Detecting Protein in the Brain Before and After Death

What we are studying

This is a research study for the investigational drug 18F-AV-1451 used as a brain imaging drug in positron emission tomography (PET). PET is a way to look at a picture of the inside of the body. The purpose of this study is to see how well 18F-AV-1451 works in the detection of protein deposits in the brain. 18F-AV-1451 sticks to a special type of protein in the brain called tau protein and can be seen in pictures taken using a PET/CT scanner. This protein has been linked to people who have dementia or Alzheimer’s disease or may develop Alzheimer’s disease. Pictures of the brain made using the study drug during the life of study participants will be compared to results of brain autopsy after death. Autopsy is the examination of the body or body parts after death.

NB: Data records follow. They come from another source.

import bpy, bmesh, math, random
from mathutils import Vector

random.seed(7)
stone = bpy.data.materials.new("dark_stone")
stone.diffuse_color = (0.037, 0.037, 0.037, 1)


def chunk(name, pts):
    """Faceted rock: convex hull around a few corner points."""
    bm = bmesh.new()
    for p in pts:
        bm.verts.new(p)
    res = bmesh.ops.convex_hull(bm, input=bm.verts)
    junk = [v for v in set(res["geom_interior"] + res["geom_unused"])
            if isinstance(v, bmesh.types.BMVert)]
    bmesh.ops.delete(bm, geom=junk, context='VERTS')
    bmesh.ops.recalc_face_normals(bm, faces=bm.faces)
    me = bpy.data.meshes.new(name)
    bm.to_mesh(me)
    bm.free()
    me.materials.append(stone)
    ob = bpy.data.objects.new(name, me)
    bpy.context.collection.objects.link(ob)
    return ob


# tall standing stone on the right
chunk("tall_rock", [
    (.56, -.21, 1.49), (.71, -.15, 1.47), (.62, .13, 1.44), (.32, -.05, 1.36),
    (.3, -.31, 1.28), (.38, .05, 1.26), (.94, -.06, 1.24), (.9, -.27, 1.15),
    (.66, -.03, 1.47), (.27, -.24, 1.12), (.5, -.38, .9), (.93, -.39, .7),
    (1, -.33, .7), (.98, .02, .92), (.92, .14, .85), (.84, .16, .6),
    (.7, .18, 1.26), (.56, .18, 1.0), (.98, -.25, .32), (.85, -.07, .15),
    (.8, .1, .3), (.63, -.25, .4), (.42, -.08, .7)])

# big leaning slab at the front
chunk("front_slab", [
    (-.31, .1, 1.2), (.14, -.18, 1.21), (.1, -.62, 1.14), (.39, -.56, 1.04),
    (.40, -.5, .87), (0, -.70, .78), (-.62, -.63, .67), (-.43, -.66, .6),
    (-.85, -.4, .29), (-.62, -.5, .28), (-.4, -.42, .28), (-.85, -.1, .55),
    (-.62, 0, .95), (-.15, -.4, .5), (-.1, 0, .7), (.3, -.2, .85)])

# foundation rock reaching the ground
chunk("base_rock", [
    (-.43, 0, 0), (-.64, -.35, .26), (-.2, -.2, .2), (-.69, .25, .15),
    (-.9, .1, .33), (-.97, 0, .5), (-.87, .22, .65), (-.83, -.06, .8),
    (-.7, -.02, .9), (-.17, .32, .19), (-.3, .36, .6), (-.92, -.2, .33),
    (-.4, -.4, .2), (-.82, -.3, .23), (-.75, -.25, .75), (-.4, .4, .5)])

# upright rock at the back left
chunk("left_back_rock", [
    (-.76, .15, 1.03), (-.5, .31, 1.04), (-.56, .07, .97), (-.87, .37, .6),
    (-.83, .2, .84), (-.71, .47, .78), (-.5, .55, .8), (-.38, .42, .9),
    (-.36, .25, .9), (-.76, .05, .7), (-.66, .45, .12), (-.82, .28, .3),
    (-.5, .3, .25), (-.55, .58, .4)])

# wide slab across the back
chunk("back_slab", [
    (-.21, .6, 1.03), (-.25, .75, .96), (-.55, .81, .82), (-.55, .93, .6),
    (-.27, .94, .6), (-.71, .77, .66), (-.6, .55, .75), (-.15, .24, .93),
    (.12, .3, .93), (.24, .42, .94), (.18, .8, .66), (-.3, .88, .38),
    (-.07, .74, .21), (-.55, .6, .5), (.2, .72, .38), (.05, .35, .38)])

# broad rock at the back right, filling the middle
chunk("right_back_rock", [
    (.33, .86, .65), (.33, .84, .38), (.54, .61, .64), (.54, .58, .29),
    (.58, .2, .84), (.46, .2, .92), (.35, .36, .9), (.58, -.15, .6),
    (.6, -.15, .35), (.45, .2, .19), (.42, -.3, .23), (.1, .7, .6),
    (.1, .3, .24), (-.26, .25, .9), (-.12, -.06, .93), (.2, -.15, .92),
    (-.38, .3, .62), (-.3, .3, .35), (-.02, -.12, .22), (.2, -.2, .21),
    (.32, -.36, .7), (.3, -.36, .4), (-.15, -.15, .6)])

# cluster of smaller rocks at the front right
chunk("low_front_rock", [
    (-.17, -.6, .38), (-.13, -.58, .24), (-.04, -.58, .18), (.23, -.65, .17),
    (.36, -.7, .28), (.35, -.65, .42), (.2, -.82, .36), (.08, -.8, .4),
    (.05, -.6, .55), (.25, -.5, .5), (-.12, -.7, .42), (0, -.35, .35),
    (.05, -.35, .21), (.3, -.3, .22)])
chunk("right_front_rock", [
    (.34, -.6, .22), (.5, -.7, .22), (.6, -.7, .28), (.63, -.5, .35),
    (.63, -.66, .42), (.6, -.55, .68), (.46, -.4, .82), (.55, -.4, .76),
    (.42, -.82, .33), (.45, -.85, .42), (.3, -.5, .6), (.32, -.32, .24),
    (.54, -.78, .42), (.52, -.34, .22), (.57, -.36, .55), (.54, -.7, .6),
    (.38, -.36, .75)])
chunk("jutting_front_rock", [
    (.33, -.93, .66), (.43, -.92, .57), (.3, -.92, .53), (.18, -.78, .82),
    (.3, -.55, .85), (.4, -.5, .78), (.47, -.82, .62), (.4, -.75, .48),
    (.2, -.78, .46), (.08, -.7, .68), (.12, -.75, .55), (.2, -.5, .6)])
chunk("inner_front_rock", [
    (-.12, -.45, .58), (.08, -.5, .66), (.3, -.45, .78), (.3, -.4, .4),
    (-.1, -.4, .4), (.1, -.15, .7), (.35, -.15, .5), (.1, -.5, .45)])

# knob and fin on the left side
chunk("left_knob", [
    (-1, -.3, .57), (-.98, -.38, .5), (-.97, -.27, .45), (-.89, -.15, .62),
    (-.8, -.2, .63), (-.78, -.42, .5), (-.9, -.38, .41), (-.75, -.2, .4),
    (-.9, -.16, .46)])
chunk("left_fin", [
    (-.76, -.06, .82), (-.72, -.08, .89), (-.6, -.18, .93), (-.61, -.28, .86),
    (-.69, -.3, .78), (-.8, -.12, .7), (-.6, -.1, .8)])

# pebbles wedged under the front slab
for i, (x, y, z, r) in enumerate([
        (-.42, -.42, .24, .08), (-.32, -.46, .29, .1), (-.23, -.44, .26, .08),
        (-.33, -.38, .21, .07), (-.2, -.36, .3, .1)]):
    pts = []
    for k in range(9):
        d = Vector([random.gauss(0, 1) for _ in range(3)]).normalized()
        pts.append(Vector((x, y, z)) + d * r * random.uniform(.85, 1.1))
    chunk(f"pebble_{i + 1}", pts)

Who we are studying

  • Men and Women
  • Races:
    • White
    • African American
    • Asian
    • American Indian or Alaska Native
    • Native Hawaiian or Pacific Islander
    • Other
  • All Ethnicities
  • Ages 50+

Eligibility Criteria

  • Projected life expectancy of ? 6 months
  • Tolerate a 20 minute PET scan
  • Ability to provide consent or assent and/or have a LAR to consent for them

What is involved

  • 1 screening visit to determine eligibility
  • 1 visit to complete the PET scan
  • 1 follow-up phone call 2-3 days after PET scan
  • Optional 2nd PET scan 6 months after initial scan with follow up phone call 2-3 days later
  • Autopsy of brain upon participant death.

Compensation

Screening $25, Baseline $75, Optional 6 Month PET Scan $75, Brian Autopsy $250 (will be paid to LAR)

Contact Information

Study Coordinator
Tim Collare
Email
rcollare@wakehealth.edu
Phone
336-716-6463
Principal Investigator
Kaycee Sink, MD

Disclaimer: The information on this website is for general informational purposes only and SHOULD NOT be relied upon as a substitute for sound professional medical advice, evaluation or care from your physician or other qualified health care provider.